(Dataset excerpts)
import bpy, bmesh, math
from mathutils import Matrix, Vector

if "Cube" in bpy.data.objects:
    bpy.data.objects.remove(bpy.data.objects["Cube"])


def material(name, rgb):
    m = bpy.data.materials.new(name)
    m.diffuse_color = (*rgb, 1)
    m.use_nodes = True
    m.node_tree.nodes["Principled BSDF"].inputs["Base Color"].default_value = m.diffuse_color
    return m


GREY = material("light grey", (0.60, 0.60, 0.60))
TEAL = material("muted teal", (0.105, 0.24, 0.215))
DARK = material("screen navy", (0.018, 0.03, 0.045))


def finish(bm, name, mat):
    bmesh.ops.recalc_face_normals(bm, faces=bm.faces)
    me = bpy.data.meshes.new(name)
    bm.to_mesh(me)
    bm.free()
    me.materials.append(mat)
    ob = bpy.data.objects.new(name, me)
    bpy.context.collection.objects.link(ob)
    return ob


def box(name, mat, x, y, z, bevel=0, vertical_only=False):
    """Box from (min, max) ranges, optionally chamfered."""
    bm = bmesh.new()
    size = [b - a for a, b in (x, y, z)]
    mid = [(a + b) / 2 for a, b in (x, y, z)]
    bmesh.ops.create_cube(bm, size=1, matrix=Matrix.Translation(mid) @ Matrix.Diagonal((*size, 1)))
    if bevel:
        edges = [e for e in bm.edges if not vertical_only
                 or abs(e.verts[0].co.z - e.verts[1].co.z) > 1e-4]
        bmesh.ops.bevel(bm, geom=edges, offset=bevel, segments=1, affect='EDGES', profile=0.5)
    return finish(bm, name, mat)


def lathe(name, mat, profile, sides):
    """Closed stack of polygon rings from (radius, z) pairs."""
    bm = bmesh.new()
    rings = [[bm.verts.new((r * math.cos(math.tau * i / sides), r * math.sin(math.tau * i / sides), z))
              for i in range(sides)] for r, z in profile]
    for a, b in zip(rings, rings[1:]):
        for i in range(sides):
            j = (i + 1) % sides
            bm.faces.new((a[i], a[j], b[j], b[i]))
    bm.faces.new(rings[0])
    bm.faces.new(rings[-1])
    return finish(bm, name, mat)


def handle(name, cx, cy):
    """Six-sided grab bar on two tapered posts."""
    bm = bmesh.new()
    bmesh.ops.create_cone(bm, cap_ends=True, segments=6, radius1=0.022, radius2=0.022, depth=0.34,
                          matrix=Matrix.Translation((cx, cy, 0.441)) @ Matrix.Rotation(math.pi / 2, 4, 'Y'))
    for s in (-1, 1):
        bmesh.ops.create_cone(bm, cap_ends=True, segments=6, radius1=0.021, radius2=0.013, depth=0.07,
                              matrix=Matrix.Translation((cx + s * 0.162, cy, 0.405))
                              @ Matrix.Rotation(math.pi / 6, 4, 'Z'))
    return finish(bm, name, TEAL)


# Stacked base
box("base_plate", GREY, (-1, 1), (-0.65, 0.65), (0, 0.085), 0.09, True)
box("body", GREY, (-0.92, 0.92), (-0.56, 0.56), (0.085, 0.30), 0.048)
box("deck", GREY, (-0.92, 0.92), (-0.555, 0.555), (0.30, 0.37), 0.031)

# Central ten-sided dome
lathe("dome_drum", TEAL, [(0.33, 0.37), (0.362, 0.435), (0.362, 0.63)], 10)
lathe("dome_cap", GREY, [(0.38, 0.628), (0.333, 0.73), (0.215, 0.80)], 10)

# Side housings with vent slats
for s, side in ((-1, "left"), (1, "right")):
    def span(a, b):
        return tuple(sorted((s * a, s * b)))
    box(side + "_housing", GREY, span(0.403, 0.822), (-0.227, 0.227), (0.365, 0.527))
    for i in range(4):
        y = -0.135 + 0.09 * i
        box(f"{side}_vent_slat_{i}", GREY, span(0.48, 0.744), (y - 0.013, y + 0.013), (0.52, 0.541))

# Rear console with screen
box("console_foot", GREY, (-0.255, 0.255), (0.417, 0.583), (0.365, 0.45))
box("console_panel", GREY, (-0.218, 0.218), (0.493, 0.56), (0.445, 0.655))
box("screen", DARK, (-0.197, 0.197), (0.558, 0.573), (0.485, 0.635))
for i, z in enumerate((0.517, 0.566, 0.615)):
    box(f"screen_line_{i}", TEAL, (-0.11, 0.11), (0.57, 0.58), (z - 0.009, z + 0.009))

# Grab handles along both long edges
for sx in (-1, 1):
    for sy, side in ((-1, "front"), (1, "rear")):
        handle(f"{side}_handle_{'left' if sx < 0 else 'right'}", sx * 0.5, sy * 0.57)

**TASK INSTRUCTIONS**
Using the records above, copy all lines that include the word "True".

**RESULT OF THIS TASK**
    m.use_nodes = True
    bmesh.ops.create_cone(bm, cap_ends=True, segments=6, radius1=0.022, radius2=0.022, depth=0.34,
        bmesh.ops.create_cone(bm, cap_ends=True, segments=6, radius1=0.021, radius2=0.013, depth=0.07,
box("base_plate", GREY, (-1, 1), (-0.65, 0.65), (0, 0.085), 0.09, True)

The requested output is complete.